BEGIN INPUT
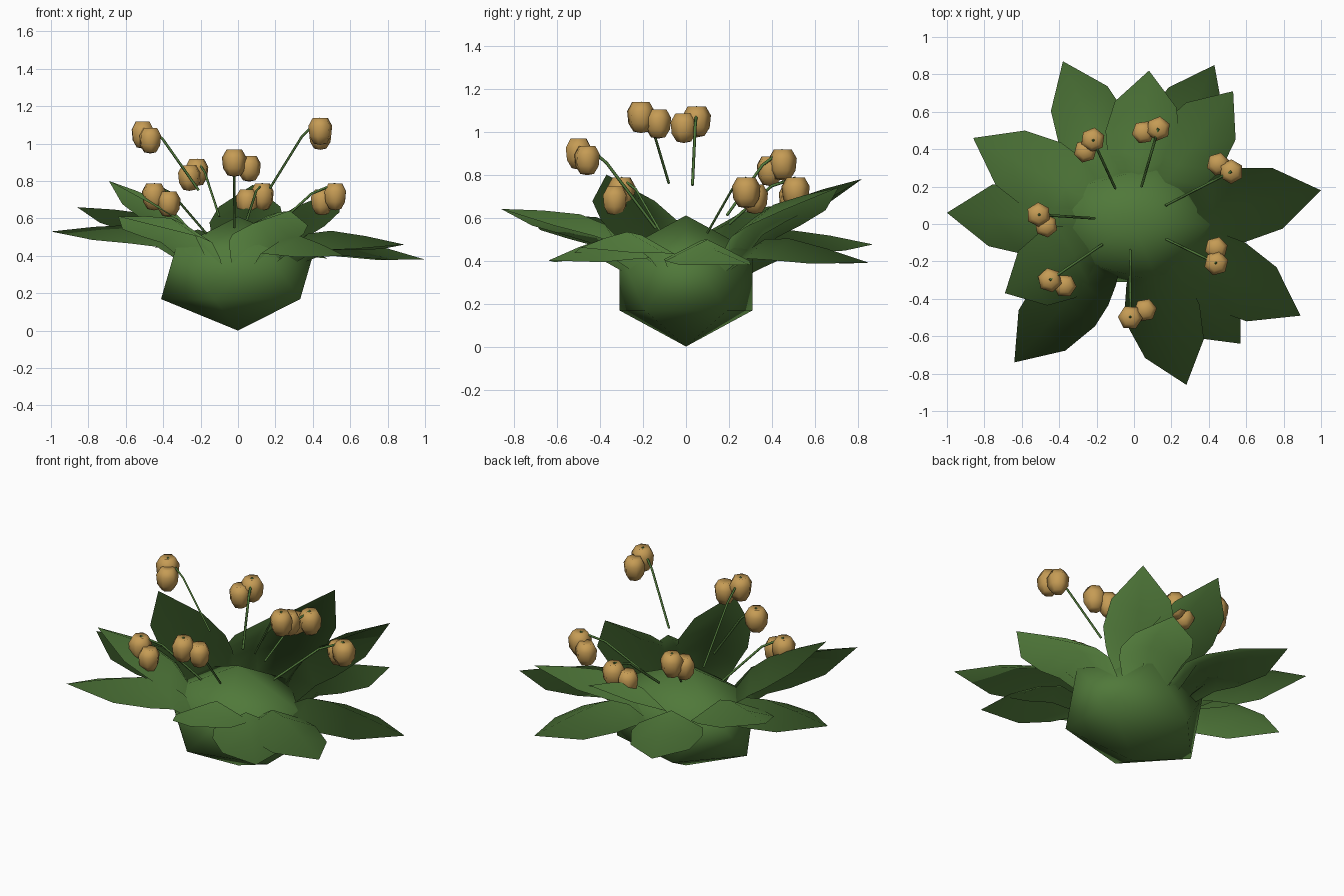
import bpy
import bmesh
import math
from mathutils import Vector

cube = bpy.data.objects.get("Cube")
if cube:
    bpy.data.objects.remove(cube, do_unlink=True)


def make_material(name, colour):
    mat = bpy.data.materials.new(name)
    mat.use_nodes = True
    mat.diffuse_color = (*colour, 1)
    mat.node_tree.nodes["Principled BSDF"].inputs["Base Color"].default_value = (*colour, 1)
    return mat


leaf_green = make_material("leaf green", (0.08, 0.19, 0.042))
berry_tan = make_material("berry tan", (0.56, 0.33, 0.09))


def add_mesh(name, bm, material):
    """Turn a bmesh into a smooth shaded object."""
    for face in bm.faces:
        face.smooth = True
    mesh = bpy.data.meshes.new(name)
    bm.to_mesh(mesh)
    bm.free()
    mesh.materials.append(material)
    obj = bpy.data.objects.new(name, mesh)
    bpy.context.collection.objects.link(obj)
    return obj


# Rounded low-poly bulb that carries everything
bulb_centre = Vector((0, 0, 0.305))
bm = bmesh.new()
bmesh.ops.create_icosphere(bm, subdivisions=1, radius=1)
bulb = add_mesh("bulb", bm, leaf_green)
bulb.scale = (0.46, 0.365, 0.305)
bulb.location = bulb_centre


def add_leaf(name, tip):
    """Pointed leaf that leaves the bulb's side, arches up and droops at its edges."""
    tip = Vector(tip)
    outward = Vector((tip.x, tip.y, 0)).normalized()
    side = Vector((-outward.y, outward.x, 0))
    base = outward * 0.2 + Vector((0, 0, 0.34))
    bm = bmesh.new()
    rows = []
    # Along the leaf: position, half width, rise of midrib, droop of edges
    for t, half, rise, droop in ((0, 0.08, 0, 0.05), (0.14, 0.14, 0.09, 0.08),
                                 (0.28, 0.18, 0.145, 0.09), (0.45, 0.2, 0.14, 0.1),
                                 (0.71, 0.165, 0.08, 0.07)):
        mid = base.lerp(tip, t)
        rows.append([bm.verts.new(mid + side * half * s + Vector((0, 0, rise - droop * abs(s))))
                     for s in (1, 0, -1)])
    end = bm.verts.new(tip)
    for i in range(2):
        for inner, outer in zip(rows, rows[1:]):
            bm.faces.new((inner[i], inner[i + 1], outer[i + 1], outer[i]))
        bm.faces.new((rows[-1][i], rows[-1][i + 1], end))
    # Foliage normals fan out from the bulb so the leaves blend into it
    mesh = add_mesh(name, bm, leaf_green).data
    mesh.normals_split_custom_set_from_vertices(
        [(v.co - bulb_centre).normalized() for v in mesh.vertices])


# Leaves, each set by where its tip points
leaf_tips = [
    (-0.38, 0.87, 0.475), (0.08, 0.82, 0.78), (0.43, 0.85, 0.39), (0.53, 0.71, 0.74),
    (1.0, 0.18, 0.38), (0.89, -0.49, 0.46), (0.57, -0.64, 0.4), (0.28, -0.86, 0.64),
    (-0.64, -0.74, 0.61), (-0.69, -0.37, 0.8), (-1.0, 0.06, 0.53), (-0.86, 0.46, 0.66),
]
for n, tip in enumerate(leaf_tips):
    add_leaf(f"leaf_{n + 1}", tip)


def add_berry(name, centre, size):
    """Six-sided barrel-shaped berry with a shallow dimple on top."""
    bm = bmesh.new()
    sides = 6
    rings = []
    for r, z in ((0.036, -0.07), (0.06, -0.032), (0.066, 0.025), (0.042, 0.067)):
        rings.append([bm.verts.new((r * math.cos(math.tau * i / sides),
                                    r * math.sin(math.tau * i / sides), z))
                      for i in range(sides)])
    bottom = bm.verts.new((0, 0, -0.077))
    top = bm.verts.new((0, 0, 0.06))
    for i in range(sides):
        j = (i + 1) % sides
        for low, high in zip(rings, rings[1:]):
            bm.faces.new((low[i], low[j], high[j], high[i]))
        bm.faces.new((bottom, rings[0][j], rings[0][i]))
        bm.faces.new((top, rings[-1][i], rings[-1][j]))
    berry = add_mesh(name, bm, berry_tan)
    berry.location = centre
    berry.scale = (size, size, size)
    berry.rotation_euler.z = centre[0] * 3


def add_stem(name, points):
    """Thin tube through a few points."""
    curve = bpy.data.curves.new(name, "CURVE")
    curve.dimensions = "3D"
    curve.bevel_depth = 0.007
    curve.bevel_resolution = 0
    curve.use_fill_caps = True
    spline = curve.splines.new("POLY")
    spline.points.add(len(points) - 1)
    for target, p in zip(spline.points, points):
        target.co = (*p, 1)
    curve.materials.append(leaf_green)
    bpy.context.collection.objects.link(bpy.data.objects.new(name, curve))


# Berry pairs: stem foot, upper berry, lower berry
sprigs = [
    ((-0.1, 0.19, 0.61), (-0.22, 0.45, 0.85), (-0.26, 0.39, 0.82)),
    ((0.04, 0.2, 0.57), (0.13, 0.51, 0.72), (0.05, 0.49, 0.69)),
    ((0.17, 0.1, 0.53), (0.52, 0.28, 0.72), (0.45, 0.32, 0.69)),
    ((0.17, -0.08, 0.76), (0.44, -0.21, 1.07), (0.44, -0.13, 1.04)),
    ((-0.02, -0.14, 0.55), (-0.02, -0.5, 0.9), (0.06, -0.46, 0.87)),
    ((-0.17, -0.11, 0.52), (-0.45, -0.3, 0.72), (-0.37, -0.33, 0.68)),
    ((-0.21, 0.03, 0.75), (-0.51, 0.05, 1.05), (-0.47, -0.01, 1.02)),
]
for n, (foot, upper, lower) in enumerate(sprigs, 1):
    end = Vector(upper) + Vector((0, 0, 0.064))
    knee = Vector(foot).lerp(end, 0.64) + Vector((0, 0, 0.04))
    add_stem(f"stem_{n}", (foot, knee, end))
    add_berry(f"upper_berry_{n}", upper, 1)
    add_berry(f"lower_berry_{n}", lower, 0.95)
END INPUT
• DESCRIPTION OF THE TASK: When a line of the entries contains "Vector", it counts; say how many such lines there are, and nothing more.

• SOLUTION TO THIS EXERCISE: 9